Your assignment:
In the material below, find each line with the string "materials" and copy it.
Information given Start Marker
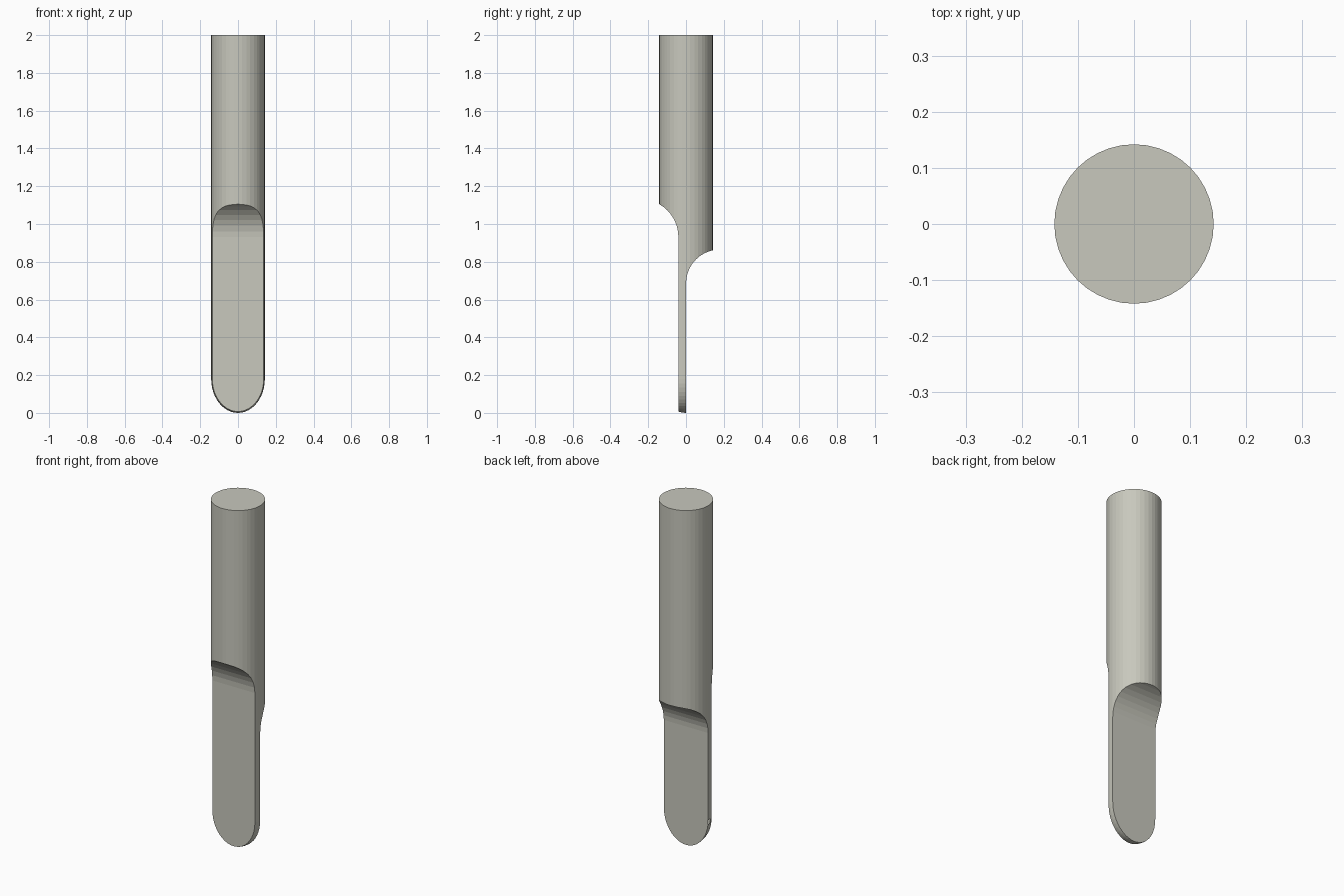
import bpy, bmesh, math

if "Cube" in bpy.data.objects:
    bpy.data.objects.remove(bpy.data.objects["Cube"])

R, SIDES = 0.142, 40
FRONT_Y, BACK_Y = -0.04, 0.0      # faces of the flat blade

metal = bpy.data.materials.new("warm grey metal")
metal.diffuse_color = (0.58, 0.58, 0.51, 1)
metal.use_nodes = True
metal.node_tree.nodes["Principled BSDF"].inputs["Base Color"].default_value = metal.diffuse_color


def make_object(name, bm):
    bmesh.ops.recalc_face_normals(bm, faces=bm.faces)
    mesh = bpy.data.meshes.new(name)
    bm.to_mesh(mesh)
    bm.free()
    mesh.materials.append(metal)
    obj = bpy.data.objects.new(name, mesh)
    bpy.context.collection.objects.link(obj)
    return obj


def make_cutter(name, points):
    """Prism across x from a side profile of (y, z) points."""
    bm = bmesh.new()
    face = bm.faces.new([bm.verts.new((-0.5, y, z)) for y, z in points])
    ext = bmesh.ops.extrude_face_region(bm, geom=[face])
    moved = [v for v in ext["geom"] if isinstance(v, bmesh.types.BMVert)]
    bmesh.ops.translate(bm, verts=moved, vec=(1, 0, 0))
    obj = make_object(name, bm)
    obj.hide_render = True
    obj.hide_set(True)
    return obj


def scoop(flat_y, side, radius, z0, steps=10):
    """Flat blade face that curves outward into the shaft."""
    arc = [(flat_y + side * radius * (1 - math.cos(a)), z0 + radius * math.sin(a))
           for a in (i * math.pi / 2 / steps for i in range(steps + 1))]
    return [(flat_y, -0.2)] + arc + [(side * 0.5, arc[-1][1]), (side * 0.5, -0.2)]


# Round shaft with a domed lower end
DOME, RINGS = 0.18, 12
profile = [(R * math.sin(a), DOME * (1 - math.cos(a)))
           for a in (i * math.pi / 2 / RINGS for i in range(1, RINGS + 1))] + [(R, 2.0)]
bm = bmesh.new()
rings = [[bm.verts.new((r * math.cos(t), r * math.sin(t), z))
          for t in (2 * math.pi * k / SIDES for k in range(SIDES))] for r, z in profile]
tip = bm.verts.new((0, 0, 0))
for k in range(SIDES):
    n = (k + 1) % SIDES
    bm.faces.new((tip, rings[0][n], rings[0][k]))
    for low, high in zip(rings, rings[1:]):
        bm.faces.new((low[k], low[n], high[n], high[k]))
bm.faces.new(rings[-1])
shaft = make_object("shaft_with_blade", bm)

# Scooped cuts that leave the thin blade
cutters = [make_cutter("front_cutter", scoop(FRONT_Y, -1, 0.202, 0.93)),
           make_cutter("back_cutter", scoop(BACK_Y, 1, 0.18, 0.685))]
for c in cutters:
    mod = shaft.modifiers.new(c.name, "BOOLEAN")
    mod.operation = "DIFFERENCE"
    mod.solver = "EXACT"
    mod.object = c
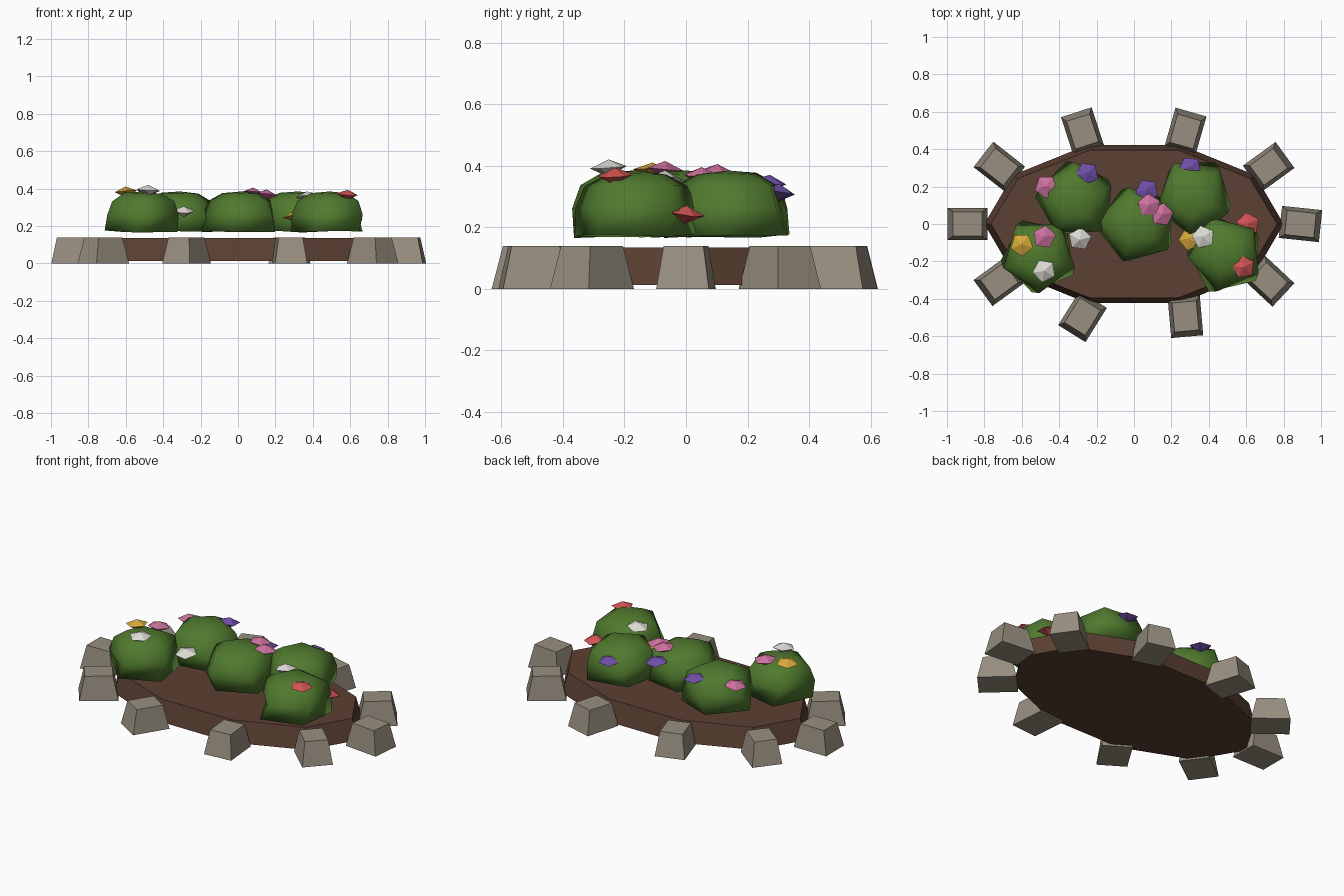
import bpy, bmesh, math, random
from mathutils import Matrix, Vector

if "Cube" in bpy.data.objects:
    bpy.data.objects.remove(bpy.data.objects["Cube"])

random.seed(4)


def material(name, r, g, b):
    lin = [((c / 255 + 0.055) / 1.055) ** 2.4 for c in (r, g, b)]
    m = bpy.data.materials.new(name)
    m.diffuse_color = (*lin, 1)
    m.use_nodes = True
    m.node_tree.nodes["Principled BSDF"].inputs["Base Color"].default_value = m.diffuse_color
    return m


SOIL = material("soil_brown", 92, 64, 51)
STONE = material("stone_grey", 152, 143, 128)
LEAF = material("leaf_green", 80, 122, 46)
PETAL = {
    "pink": material("petal_pink", 205, 112, 158),
    "purple": material("petal_purple", 112, 78, 168),
    "yellow": material("petal_yellow", 216, 170, 60),
    "white": material("petal_white", 222, 220, 212),
    "red": material("petal_red", 210, 84, 84),
}


def loft(name, rings, mat, smooth=False, matrix=None):
    """Skin a list of rings; a ring of one point closes to a tip."""
    bm = bmesh.new()
    loops = [[bm.verts.new(p) for p in ring] for ring in rings]
    for a, b in zip(loops, loops[1:]):
        n = max(len(a), len(b))
        for i in range(n):
            j = (i + 1) % n
            quad = [a[i % len(a)], a[j % len(a)], b[j % len(b)], b[i % len(b)]]
            bm.faces.new(list(dict.fromkeys(quad)))
    for end in (loops[0], loops[-1]):
        if len(end) > 2:
            bm.faces.new(end)
    bmesh.ops.recalc_face_normals(bm, faces=bm.faces[:])
    for f in bm.faces:
        f.smooth = smooth
    me = bpy.data.meshes.new(name)
    bm.to_mesh(me)
    bm.free()
    me.materials.append(mat)
    ob = bpy.data.objects.new(name, me)
    bpy.context.collection.objects.link(ob)
    if matrix is not None:
        ob.matrix_world = matrix
    return ob


def oval(n, rx, ry, z, turn=0.0, jitter=0.0):
    pts = []
    for i in range(n):
        a = turn + math.tau * i / n
        k = 1 + random.uniform(-jitter, jitter)
        pts.append((rx * k * math.cos(a), ry * k * math.sin(a),
                    z + random.uniform(-jitter, jitter) * 0.12))
    return pts


def rect(w, d, z):
    return [(-w, -d, z), (w, -d, z), (w, d, z), (-w, d, z)]


# Soil bed: ten-sided oval with slightly sloping sides
loft("soil_bed", [oval(10, 0.80, 0.445, 0.012), oval(10, 0.765, 0.415, 0.135)], SOIL)

# Ring of tapered border stones, each turned a little off true
for i, off in enumerate((-6, 0, 2, 0, -2, 0, 0, -14, -13, -7)):
    a = math.radians(36 * i)
    place = (Matrix.Translation((0.89 * math.cos(a), 0.52 * math.sin(a), 0))
             @ Matrix.Rotation(a + math.radians(off), 4, 'Z'))
    loft("border_stone", [rect(0.108, 0.086, 0), rect(0.078, 0.065, 0.14)],
         STONE, matrix=place)

# Five-sided rounded bushes: x, y, radius, turn in degrees
BUSHES = ((-0.51, -0.17, 0.205, 55), (-0.31, 0.13, 0.205, 20),
          (0.02, 0.0, 0.205, 32), (0.32, 0.14, 0.205, 48),
          (0.49, -0.16, 0.205, 42))
for x, y, r, deg in BUSHES:
    t = math.radians(deg)
    skew = math.radians(random.choice((-12, 12)))
    rings = [[(0, 0, 0.195)],
             oval(5, r * 1.02, r * 1.02, 0.172, t + skew, 0.06),
             oval(5, r * 1.0, r * 1.0, 0.26, t, 0.04),
             oval(5, r * 0.86, r * 0.86, 0.335, t, 0.03),
             oval(5, r * 0.50, r * 0.50, 0.375, t, 0.03),
             [(0, 0, 0.385)]]
    loft("bush", rings, LEAF, True, Matrix.Translation((x, y, 0)))

# Blossoms: small double pyramids leaning away from the nearest bush
BLOSSOMS = (
    ("yellow", -0.60, -0.11, 0.385), ("pink", -0.48, -0.07, 0.39),
    ("white", -0.48, -0.25, 0.395), ("white", -0.29, -0.08, 0.28),
    ("pink", -0.47, 0.20, 0.335), ("purple", -0.25, 0.27, 0.345),
    ("purple", 0.07, 0.18, 0.325), ("pink", 0.08, 0.10, 0.38),
    ("pink", 0.15, 0.05, 0.37), ("purple", 0.30, 0.30, 0.315),
    ("white", 0.37, -0.07, 0.36), ("yellow", 0.30, -0.08, 0.255),
    ("red", 0.61, 0.00, 0.245), ("red", 0.585, -0.23, 0.368))
for colour, x, y, z in BLOSSOMS:
    bx, by = min(((b[0], b[1]) for b in BUSHES),
                 key=lambda b: math.hypot(x - b[0], y - b[1]))
    lean = Vector(((x - bx) * 0.9, (y - by) * 0.9, 1)).to_track_quat('Z', 'Y')
    spin = Matrix.Rotation(random.uniform(0, 1.2), 4, 'Z')
    loft(colour + "_blossom",
         [[(0, 0, -0.033)], oval(5, 0.063, 0.063, 0), [(0, 0, 0.026)]],
         PETAL[colour],
         matrix=Matrix.Translation((x, y, z)) @ lean.to_matrix().to_4x4() @ spin)
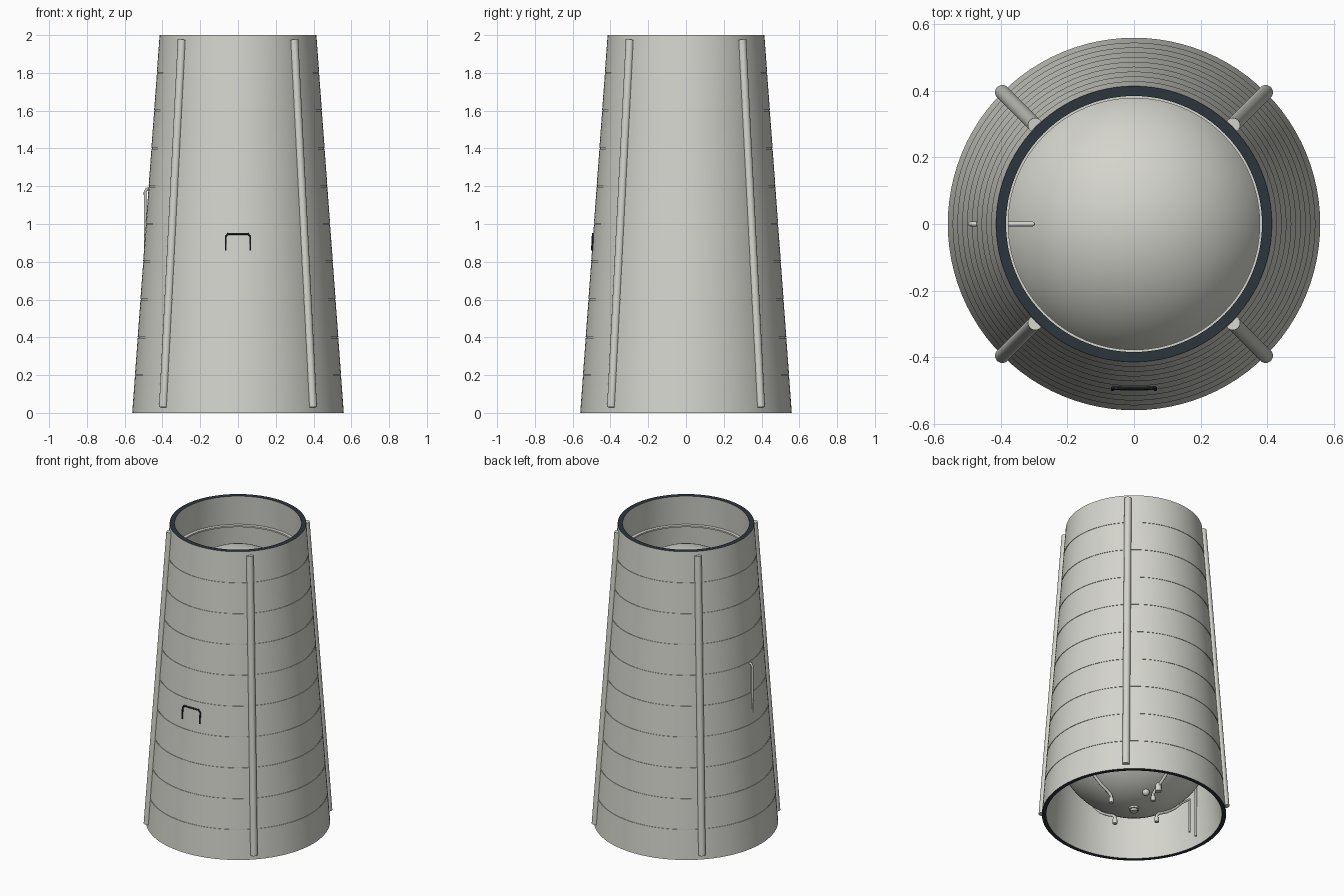
import bpy, bmesh, math
from mathutils import Vector, Matrix

if "Cube" in bpy.data.objects:
    bpy.data.objects.remove(bpy.data.objects["Cube"])


def material(name, rgb):
    m = bpy.data.materials.new(name)
    m.diffuse_color = (*rgb, 1)
    m.use_nodes = True
    m.node_tree.nodes["Principled BSDF"].inputs["Base Color"].default_value = m.diffuse_color
    return m


GREY = material("light_grey", (0.66, 0.66, 0.61))
DARK = material("dark_slate", (0.025, 0.036, 0.046))


def finish(name, bm, *mats):
    bmesh.ops.recalc_face_normals(bm, faces=bm.faces)
    me = bpy.data.meshes.new(name)
    bm.to_mesh(me)
    bm.free()
    for m in mats:
        me.materials.append(m)
    ob = bpy.data.objects.new(name, me)
    bpy.context.collection.objects.link(ob)
    bpy.context.view_layer.objects.active = ob
    ob.select_set(True)
    bpy.ops.object.shade_smooth_by_angle(angle=math.radians(35))
    ob.select_set(False)
    return ob


def lathe(name, profile, *mats, n=96):
    """Closed (r, z) profile revolved around z."""
    bm = bmesh.new()
    rings = [[bm.verts.new((r * math.cos(2 * math.pi * i / n), r * math.sin(2 * math.pi * i / n), z))
              for i in range(n)] for r, z in profile]
    for a, b in zip(rings, rings[1:] + rings[:1]):
        for i in range(n):
            j = (i + 1) % n
            bm.faces.new((a[i], a[j], b[j], b[i]))
    if len(mats) > 1:  # end faces take the second colour
        for f in bm.faces:
            z = [v.co.z for v in f.verts]
            if max(z) < 1e-4 or min(z) > 1.9999:
                f.material_index = 1
    return finish(name, bm, *mats)


def tube(name, pts, radius, mat=GREY, seg=16):
    """Straight tube runs with ball joints at inner points."""
    bm = bmesh.new()
    pts = [Vector(p) for p in pts]
    for a, b in zip(pts, pts[1:]):
        d = b - a
        rot = d.to_track_quat('Z', 'Y').to_matrix().to_4x4()
        bmesh.ops.create_cone(bm, cap_ends=True, segments=seg, radius1=radius, radius2=radius,
                              depth=d.length, matrix=Matrix.Translation((a + b) / 2) @ rot)
    for p in pts[1:-1]:
        bmesh.ops.create_uvsphere(bm, u_segments=seg, v_segments=8, radius=radius,
                                  matrix=Matrix.Translation(p))
    return finish(name, bm, mat)


def dome(name, radius, zc, up):
    bm = bmesh.new()
    bmesh.ops.create_uvsphere(bm, u_segments=96, v_segments=48, radius=radius)
    bmesh.ops.delete(bm, geom=[v for v in bm.verts if v.co.z * up < -1e-4], context='VERTS')
    bmesh.ops.translate(bm, verts=bm.verts, vec=(0, 0, zc))
    return finish(name, bm, GREY)


def wall_r(z):
    return 0.56 - 0.0725 * z


# Tapered shell with a narrow seam groove every 0.2, dark rims
profile = [(wall_r(0), 0)]
for k in range(1, 10):
    z = 0.2 * k
    r = wall_r(z)
    profile += [(r, z - 0.003), (r - 0.003, z - 0.003), (r - 0.003, z + 0.003), (r, z + 0.003)]
profile += [(wall_r(2), 2), (wall_r(2) - 0.03, 2), (wall_r(0) - 0.026, 0)]
lathe("tapered_shell", profile, GREY, DARK)

# Ledge inside the upper opening
lathe("inner_ledge", [(0.378, 1.795), (0.41, 1.795), (0.41, 1.805), (0.378, 1.805)], GREY)

# Tank end domes
dome("upper_tank_dome", 0.43, 1.39, 1)
LR, LZ = 0.48, 0.526
dome("lower_tank_dome", LR, LZ, -1)


def low_z(r):
    return LZ - math.sqrt(LR * LR - r * r)


# Four long rails along the shell
for k in range(4):
    a = math.radians(45 + 90 * k)
    c, s = math.cos(a), math.sin(a)
    tube(f"side_rail_{k + 1}", [(0.56 * c, 0.56 * s, 0.03), (0.42 * c, 0.42 * s, 1.975)], 0.022, seg=24)

# Dark hoop on the front
y = -0.494
tube("front_hoop", [(-0.065, y - 0.004, 0.86), (-0.065, y, 0.935), (-0.053, y, 0.948), (0.053, y, 0.948),
                    (0.065, y, 0.935), (0.065, y - 0.004, 0.86)], 0.005, DARK, 10)

# Vertical feed pipe that emerges through the taper on the left side
tube("outer_feed_pipe", [(-0.49, 0, 0.03), (-0.492, 0, 1.17), (-0.483, 0, 1.185), (-0.46, 0, 1.187)], 0.007)
tube("inner_feed_pipe", [(-0.44, 0, 0.04), (-0.44, 0, 0.27), (-0.33, 0, low_z(0.33))], 0.006)
tube("upper_dome_pipe", [(-0.41, 0, 1.73), (-0.305, 0, 1.73), (-0.305, 0, 1.66)], 0.007)

# Pipes with hooked ends and small nozzles under the lower dome
for k in range(4):
    a = math.radians(90 * k)
    c, s = math.cos(a), math.sin(a)
    run = [(r, low_z(r) - 0.008) for r in (0.38, 0.32, 0.26, 0.2)]
    run += [(0.18, 0.062), (0.18, 0.035)]
    tube(f"dome_pipe_{k + 1}", [(r * c, r * s, z) for r, z in run], 0.009)
    tube(f"dome_nozzle_{k + 1}", [(0.18 * c, 0.18 * s, 0.045), (0.18 * c, 0.18 * s, 0.015)], 0.014)

# Central outlet and two small canisters beside it
tube("central_outlet", [(0, 0, 0.08), (0, 0, 0.02)], 0.022, seg=24)
tube("outlet_flange", [(0, 0, 0.045), (0, 0, 0.033)], 0.032, seg=24)
tube("canister", [(0.0, 0.23, 0.13), (0.0, 0.23, 0.1), (0.0, 0.23, 0.06)], 0.018)
bm = bmesh.new()
bmesh.ops.create_uvsphere(bm, u_segments=20, v_segments=12, radius=0.022,
                          matrix=Matrix.Translation((0.04, 0.16, 0.07)))
finish("small_ball_tank", bm, GREY)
Information given End Marker
Exercise answer:
metal = bpy.data.materials.new("warm grey metal")
    mesh.materials.append(metal)
    m = bpy.data.materials.new(name)
    me.materials.append(mat)
    m = bpy.data.materials.new(name)
        me.materials.append(m)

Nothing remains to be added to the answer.